**Records for this exercise**
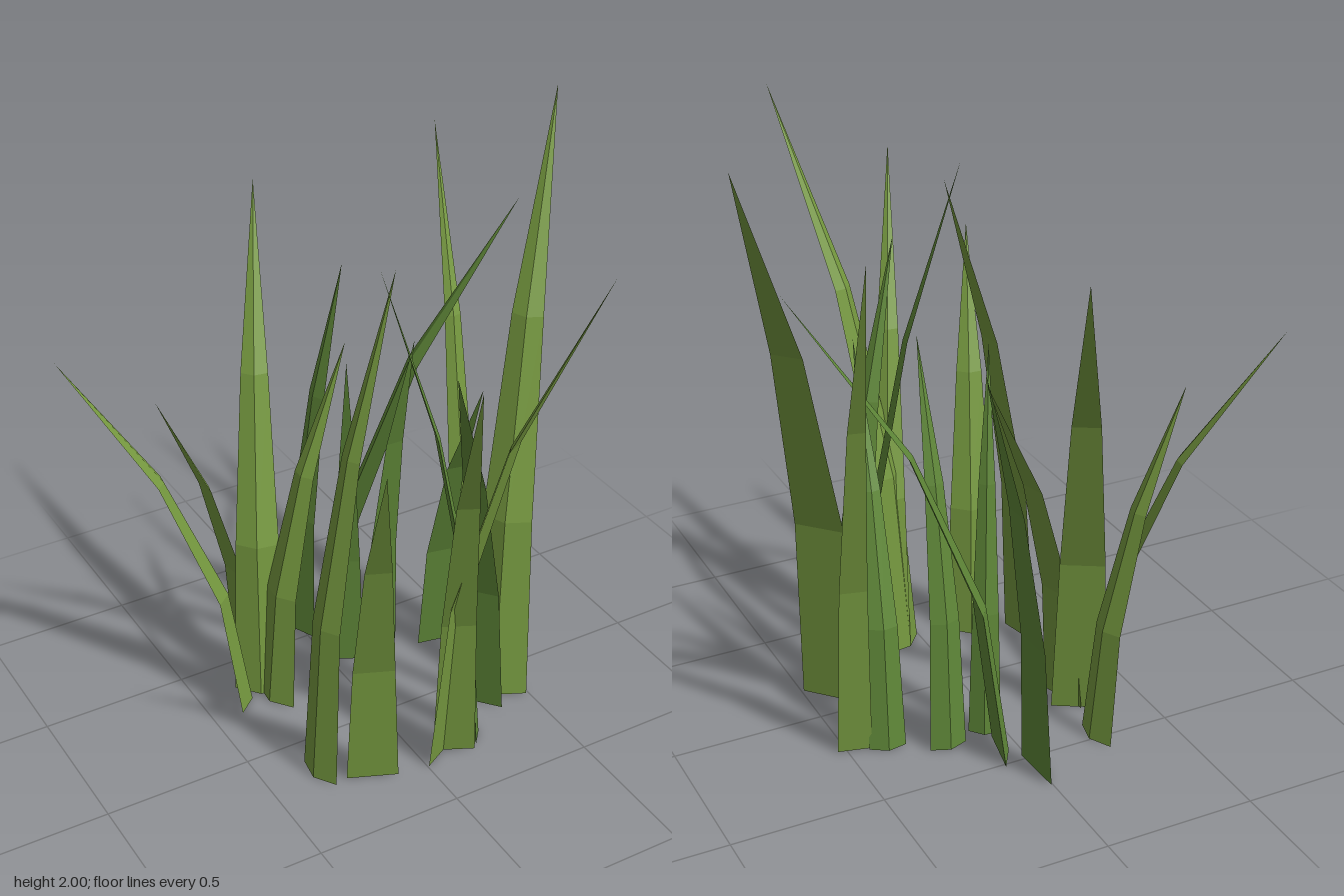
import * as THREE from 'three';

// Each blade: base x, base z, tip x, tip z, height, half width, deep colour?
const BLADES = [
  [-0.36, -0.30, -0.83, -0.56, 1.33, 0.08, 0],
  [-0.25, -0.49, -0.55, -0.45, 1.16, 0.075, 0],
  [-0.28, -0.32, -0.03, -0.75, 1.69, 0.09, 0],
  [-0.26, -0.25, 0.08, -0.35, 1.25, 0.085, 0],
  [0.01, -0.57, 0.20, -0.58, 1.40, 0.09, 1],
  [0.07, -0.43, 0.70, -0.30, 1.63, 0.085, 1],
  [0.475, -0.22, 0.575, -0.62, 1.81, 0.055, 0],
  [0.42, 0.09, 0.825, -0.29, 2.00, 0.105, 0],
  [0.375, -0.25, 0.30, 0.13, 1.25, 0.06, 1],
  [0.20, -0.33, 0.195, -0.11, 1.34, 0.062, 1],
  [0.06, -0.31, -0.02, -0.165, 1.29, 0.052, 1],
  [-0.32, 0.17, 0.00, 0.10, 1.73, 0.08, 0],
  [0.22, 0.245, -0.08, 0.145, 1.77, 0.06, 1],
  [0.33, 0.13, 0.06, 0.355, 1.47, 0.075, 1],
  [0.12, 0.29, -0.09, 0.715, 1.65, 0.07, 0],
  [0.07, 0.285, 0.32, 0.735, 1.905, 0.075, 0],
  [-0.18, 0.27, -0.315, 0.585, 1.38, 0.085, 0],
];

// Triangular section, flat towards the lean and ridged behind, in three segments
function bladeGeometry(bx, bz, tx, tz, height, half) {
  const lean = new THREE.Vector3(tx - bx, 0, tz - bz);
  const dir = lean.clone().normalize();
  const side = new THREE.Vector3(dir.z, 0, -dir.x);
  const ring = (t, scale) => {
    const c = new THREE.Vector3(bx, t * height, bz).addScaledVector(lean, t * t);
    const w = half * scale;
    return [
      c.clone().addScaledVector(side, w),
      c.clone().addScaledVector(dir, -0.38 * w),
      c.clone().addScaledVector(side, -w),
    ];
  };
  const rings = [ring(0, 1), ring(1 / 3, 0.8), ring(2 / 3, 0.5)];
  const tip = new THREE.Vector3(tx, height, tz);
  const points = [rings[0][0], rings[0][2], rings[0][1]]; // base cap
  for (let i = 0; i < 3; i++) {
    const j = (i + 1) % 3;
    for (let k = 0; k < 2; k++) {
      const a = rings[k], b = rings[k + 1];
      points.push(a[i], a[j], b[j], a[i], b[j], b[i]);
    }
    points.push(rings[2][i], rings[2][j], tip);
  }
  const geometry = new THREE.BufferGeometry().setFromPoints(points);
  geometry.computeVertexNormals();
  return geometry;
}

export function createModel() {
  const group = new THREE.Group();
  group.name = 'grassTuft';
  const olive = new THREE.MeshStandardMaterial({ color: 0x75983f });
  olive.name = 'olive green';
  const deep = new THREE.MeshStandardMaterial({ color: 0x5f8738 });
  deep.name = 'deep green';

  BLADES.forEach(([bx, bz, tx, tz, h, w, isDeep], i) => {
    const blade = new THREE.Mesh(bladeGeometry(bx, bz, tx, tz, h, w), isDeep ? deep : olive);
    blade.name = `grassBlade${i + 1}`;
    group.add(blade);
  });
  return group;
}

---

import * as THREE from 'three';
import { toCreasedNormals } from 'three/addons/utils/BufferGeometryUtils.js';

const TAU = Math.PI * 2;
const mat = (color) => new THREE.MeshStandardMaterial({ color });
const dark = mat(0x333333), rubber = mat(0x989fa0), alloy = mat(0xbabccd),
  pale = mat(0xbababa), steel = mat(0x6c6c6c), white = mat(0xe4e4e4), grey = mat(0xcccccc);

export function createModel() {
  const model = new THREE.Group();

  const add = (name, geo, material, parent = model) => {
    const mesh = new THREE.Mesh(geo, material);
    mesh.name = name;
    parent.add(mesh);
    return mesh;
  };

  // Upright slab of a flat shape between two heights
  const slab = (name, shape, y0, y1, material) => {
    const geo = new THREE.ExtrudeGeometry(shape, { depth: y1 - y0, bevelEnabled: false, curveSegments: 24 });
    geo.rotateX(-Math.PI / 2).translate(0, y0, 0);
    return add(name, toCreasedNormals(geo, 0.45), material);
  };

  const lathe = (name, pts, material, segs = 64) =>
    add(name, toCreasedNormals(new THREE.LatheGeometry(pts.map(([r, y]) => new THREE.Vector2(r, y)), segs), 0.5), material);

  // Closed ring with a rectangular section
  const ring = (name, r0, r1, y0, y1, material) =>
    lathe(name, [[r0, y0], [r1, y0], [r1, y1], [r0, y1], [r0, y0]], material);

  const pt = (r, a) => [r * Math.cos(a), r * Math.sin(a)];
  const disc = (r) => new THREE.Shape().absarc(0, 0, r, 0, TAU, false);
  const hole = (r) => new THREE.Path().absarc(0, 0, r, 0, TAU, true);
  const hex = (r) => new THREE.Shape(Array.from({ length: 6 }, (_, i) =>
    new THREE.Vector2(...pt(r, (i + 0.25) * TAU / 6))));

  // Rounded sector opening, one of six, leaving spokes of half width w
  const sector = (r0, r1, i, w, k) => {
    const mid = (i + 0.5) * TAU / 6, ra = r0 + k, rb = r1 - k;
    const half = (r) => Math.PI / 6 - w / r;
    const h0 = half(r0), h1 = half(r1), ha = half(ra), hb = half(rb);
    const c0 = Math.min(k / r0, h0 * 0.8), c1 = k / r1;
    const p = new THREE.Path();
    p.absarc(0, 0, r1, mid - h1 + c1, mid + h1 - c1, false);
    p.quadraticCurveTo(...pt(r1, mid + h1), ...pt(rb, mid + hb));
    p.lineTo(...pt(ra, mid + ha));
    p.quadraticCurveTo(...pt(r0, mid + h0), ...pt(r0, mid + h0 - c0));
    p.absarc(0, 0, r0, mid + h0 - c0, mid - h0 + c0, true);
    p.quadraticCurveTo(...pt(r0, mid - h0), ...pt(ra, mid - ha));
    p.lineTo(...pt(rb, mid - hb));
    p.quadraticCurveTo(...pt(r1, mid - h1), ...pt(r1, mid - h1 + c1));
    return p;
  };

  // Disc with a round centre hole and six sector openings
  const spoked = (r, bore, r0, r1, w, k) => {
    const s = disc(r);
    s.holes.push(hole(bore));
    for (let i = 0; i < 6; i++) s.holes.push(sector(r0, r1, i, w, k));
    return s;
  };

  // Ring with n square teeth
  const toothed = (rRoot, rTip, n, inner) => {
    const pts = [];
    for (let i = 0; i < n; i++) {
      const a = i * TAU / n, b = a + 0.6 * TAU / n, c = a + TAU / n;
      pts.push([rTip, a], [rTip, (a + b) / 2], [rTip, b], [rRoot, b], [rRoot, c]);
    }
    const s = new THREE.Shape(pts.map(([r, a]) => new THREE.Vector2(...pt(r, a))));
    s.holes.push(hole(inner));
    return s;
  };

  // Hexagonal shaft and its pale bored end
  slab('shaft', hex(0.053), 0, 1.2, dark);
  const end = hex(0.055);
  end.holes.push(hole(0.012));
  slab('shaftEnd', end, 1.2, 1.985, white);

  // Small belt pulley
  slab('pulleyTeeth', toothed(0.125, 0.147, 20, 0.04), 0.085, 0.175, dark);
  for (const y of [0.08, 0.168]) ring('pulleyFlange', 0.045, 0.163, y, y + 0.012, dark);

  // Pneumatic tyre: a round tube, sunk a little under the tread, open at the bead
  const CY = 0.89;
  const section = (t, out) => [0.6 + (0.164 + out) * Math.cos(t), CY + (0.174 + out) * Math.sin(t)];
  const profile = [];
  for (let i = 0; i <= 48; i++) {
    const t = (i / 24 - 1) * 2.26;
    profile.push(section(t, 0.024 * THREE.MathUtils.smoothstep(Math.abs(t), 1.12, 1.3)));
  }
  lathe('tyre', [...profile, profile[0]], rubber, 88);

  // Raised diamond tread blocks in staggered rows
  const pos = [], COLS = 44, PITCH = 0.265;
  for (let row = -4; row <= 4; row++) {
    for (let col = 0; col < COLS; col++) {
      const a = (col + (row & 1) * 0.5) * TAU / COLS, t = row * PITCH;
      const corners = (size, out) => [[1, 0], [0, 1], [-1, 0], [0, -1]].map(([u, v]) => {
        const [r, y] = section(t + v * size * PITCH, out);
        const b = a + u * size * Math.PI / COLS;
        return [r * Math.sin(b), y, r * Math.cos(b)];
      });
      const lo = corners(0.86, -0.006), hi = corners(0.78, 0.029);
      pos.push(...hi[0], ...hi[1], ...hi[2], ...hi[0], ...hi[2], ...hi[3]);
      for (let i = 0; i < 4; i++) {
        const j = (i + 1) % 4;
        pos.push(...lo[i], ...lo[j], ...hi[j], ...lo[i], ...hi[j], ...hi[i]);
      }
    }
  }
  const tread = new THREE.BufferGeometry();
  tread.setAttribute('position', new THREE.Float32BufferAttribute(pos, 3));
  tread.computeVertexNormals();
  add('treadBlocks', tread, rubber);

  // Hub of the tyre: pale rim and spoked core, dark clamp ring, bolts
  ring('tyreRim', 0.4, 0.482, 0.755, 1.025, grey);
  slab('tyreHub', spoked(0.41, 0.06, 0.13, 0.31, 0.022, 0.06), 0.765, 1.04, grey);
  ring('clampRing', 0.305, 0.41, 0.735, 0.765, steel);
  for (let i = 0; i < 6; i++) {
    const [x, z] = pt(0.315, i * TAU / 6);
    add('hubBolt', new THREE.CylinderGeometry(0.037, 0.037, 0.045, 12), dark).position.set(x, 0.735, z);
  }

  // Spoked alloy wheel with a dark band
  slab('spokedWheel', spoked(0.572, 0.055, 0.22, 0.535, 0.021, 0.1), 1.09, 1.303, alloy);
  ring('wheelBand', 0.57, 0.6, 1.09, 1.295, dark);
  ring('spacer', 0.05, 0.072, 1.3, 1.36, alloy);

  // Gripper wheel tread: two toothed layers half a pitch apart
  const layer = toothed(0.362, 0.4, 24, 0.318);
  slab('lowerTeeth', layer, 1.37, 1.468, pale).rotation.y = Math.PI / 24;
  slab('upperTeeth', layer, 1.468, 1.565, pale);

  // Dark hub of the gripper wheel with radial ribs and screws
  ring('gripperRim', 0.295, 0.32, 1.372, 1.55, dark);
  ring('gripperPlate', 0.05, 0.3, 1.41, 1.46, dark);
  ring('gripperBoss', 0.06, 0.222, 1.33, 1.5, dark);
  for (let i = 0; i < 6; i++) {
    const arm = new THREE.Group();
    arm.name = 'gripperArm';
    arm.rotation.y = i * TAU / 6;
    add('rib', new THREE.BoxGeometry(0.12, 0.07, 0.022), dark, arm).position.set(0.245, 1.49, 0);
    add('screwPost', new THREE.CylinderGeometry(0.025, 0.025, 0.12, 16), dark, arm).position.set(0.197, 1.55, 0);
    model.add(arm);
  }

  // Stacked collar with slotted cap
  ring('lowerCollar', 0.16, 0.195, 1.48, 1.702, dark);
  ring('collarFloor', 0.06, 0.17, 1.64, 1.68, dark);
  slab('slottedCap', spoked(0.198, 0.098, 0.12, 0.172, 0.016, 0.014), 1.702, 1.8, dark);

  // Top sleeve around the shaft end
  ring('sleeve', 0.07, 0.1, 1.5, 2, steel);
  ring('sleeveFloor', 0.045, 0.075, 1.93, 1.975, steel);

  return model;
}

**Requirement**
Starting at the line above that contains "pale bored end", write out each line exactly until the line that contains "const CY = 0.89;" has been written, and stop there.

**Written solution**
  // Hexagonal shaft and its pale bored end
  slab('shaft', hex(0.053), 0, 1.2, dark);
  const end = hex(0.055);
  end.holes.push(hole(0.012));
  slab('shaftEnd', end, 1.2, 1.985, white);

  // Small belt pulley
  slab('pulleyTeeth', toothed(0.125, 0.147, 20, 0.04), 0.085, 0.175, dark);
  for (const y of [0.08, 0.168]) ring('pulleyFlange', 0.045, 0.163, y, y + 0.012, dark);

  // Pneumatic tyre: a round tube, sunk a little under the tread, open at the bead
  const CY = 0.89;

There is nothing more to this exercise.